Renowned education advocate addresses new teachers’ needs
(Portland, Ore.)—New teacher retention is a serious challenge in the country, and Oregon, unfortunately, is not unique. Close to one out of every three new teachers in Oregon will leave the profession within their first five years, costing the state $45 million annually. Legislation passed in Oregon this spring provides new funding for mentoring programs to help retain new teachers. Lewis & Clark has served as one of the leading innovators working to raise retention rates in the state with its mentoring program, New Teacher Conversations, now in its third year.

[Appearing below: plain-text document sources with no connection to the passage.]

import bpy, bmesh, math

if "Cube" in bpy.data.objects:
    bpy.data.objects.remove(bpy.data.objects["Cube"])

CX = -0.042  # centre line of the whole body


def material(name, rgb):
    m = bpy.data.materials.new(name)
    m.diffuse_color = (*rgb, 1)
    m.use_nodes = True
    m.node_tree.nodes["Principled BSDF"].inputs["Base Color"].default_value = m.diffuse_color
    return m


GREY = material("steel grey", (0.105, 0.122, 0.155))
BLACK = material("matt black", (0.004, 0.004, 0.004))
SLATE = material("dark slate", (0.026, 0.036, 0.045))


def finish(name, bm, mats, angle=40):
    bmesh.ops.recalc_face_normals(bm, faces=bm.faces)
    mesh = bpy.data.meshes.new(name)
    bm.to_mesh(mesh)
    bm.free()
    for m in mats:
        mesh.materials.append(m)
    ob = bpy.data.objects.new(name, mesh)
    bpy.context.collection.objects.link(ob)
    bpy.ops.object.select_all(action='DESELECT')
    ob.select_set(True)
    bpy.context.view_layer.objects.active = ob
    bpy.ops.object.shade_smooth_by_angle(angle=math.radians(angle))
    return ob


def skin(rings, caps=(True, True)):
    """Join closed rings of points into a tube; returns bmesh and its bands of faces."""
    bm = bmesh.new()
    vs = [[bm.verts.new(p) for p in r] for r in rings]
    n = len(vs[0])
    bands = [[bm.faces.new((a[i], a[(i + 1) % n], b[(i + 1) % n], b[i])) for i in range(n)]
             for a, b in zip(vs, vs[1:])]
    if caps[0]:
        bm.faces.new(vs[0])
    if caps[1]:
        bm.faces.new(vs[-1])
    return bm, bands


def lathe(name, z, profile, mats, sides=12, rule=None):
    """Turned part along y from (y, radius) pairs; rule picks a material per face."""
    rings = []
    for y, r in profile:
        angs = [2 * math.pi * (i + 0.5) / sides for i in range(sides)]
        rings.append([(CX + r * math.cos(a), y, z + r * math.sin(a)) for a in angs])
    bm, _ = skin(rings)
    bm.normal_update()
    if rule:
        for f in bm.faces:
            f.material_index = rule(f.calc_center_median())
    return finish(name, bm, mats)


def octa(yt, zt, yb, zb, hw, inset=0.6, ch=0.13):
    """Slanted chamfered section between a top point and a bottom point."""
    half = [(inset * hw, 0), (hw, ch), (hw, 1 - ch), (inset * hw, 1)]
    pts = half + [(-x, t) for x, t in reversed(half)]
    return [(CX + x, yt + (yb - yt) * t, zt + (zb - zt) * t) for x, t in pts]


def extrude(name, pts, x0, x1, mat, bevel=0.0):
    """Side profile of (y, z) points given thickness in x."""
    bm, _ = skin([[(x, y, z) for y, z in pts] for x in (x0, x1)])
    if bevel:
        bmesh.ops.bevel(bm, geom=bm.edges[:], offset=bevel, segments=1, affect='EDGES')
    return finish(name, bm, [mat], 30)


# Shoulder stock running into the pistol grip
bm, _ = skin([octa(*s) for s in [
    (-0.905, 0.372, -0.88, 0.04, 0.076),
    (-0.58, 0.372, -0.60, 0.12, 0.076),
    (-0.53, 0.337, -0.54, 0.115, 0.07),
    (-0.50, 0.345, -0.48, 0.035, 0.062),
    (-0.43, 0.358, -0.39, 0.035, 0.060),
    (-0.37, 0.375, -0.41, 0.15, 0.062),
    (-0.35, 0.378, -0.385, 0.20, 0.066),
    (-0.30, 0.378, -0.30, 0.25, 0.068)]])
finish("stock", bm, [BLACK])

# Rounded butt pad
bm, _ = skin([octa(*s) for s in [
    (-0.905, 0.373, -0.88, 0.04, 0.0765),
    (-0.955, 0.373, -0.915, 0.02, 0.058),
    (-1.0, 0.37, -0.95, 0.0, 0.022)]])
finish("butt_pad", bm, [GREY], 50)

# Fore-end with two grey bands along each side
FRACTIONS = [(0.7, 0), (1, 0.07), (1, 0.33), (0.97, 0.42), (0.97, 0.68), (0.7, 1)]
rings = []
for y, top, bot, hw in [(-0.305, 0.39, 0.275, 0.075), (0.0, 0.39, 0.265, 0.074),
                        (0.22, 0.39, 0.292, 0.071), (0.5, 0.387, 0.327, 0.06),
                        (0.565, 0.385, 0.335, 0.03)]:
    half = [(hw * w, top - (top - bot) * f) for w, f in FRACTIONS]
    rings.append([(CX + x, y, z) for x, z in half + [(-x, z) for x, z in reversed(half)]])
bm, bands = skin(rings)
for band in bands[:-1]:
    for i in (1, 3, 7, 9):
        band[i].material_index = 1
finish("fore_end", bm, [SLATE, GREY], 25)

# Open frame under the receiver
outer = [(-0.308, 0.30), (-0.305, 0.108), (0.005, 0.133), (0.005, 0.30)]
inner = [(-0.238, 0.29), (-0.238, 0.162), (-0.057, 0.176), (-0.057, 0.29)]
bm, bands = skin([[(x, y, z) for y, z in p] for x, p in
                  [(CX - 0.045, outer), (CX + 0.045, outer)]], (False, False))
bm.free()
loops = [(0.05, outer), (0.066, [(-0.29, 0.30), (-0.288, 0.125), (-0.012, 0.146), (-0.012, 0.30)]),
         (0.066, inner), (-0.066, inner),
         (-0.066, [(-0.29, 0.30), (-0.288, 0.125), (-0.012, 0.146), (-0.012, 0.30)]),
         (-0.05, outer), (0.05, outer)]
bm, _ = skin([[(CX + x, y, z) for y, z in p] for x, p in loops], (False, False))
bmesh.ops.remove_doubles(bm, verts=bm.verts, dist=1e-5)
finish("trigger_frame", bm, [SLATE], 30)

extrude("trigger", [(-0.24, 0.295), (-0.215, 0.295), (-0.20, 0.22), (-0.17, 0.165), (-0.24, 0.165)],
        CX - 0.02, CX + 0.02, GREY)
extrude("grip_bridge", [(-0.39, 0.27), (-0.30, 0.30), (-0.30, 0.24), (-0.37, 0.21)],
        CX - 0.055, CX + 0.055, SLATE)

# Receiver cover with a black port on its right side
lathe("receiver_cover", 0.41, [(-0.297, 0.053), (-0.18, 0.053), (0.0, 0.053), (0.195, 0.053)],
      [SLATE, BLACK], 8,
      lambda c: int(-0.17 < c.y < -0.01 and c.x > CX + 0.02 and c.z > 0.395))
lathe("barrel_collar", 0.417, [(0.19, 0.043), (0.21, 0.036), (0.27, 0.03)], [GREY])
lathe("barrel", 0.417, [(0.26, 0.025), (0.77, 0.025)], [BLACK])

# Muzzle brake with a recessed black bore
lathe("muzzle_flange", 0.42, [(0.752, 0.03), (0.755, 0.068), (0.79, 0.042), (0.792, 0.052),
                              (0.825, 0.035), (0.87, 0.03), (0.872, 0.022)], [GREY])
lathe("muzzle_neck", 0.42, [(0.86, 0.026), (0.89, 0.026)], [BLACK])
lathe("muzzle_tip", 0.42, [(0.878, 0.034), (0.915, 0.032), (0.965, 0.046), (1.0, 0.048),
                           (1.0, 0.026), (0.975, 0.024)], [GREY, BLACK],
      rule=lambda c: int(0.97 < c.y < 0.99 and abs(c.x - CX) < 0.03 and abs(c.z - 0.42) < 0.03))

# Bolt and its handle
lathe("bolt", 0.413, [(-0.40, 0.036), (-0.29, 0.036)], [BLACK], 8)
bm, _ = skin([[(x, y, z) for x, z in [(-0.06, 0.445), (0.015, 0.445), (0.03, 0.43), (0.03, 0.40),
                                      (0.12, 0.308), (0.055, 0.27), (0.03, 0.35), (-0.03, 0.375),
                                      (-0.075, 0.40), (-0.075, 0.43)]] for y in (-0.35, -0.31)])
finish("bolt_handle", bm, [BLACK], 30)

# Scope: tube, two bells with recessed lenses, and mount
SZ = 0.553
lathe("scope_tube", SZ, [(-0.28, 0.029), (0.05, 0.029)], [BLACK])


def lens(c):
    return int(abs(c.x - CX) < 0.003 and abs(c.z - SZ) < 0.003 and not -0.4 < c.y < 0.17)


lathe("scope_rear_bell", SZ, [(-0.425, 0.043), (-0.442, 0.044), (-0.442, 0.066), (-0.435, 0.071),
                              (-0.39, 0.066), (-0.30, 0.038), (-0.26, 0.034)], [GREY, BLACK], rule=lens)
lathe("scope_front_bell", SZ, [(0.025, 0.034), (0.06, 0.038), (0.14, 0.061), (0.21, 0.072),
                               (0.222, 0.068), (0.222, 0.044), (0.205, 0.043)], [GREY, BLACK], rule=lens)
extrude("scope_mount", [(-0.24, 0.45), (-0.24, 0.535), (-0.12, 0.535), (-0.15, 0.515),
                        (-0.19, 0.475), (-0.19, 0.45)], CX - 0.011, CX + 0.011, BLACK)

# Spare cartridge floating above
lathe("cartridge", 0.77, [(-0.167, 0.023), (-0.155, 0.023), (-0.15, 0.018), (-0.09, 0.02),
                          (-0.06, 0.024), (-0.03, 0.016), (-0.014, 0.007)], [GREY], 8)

On October 3, the Lewis & Clark Graduate School for Education and Counseling will host a public address by Jonathan Kozol, an educator, activist and author of nonfiction works focusing on issues of race, poverty and education. In his most recent work, Letters to a Young Teacher, Kozol takes a thought-provoking look at the challenges facing one new teacher through a series of correspondences with an experienced mentor. His first book, Death at an Early Age, received the 1968 National Book Award and his 1991 bestseller Savage Inequalities was a finalist for the National Book Critics Circle Award in 1992.
Event location and ticket information is available online.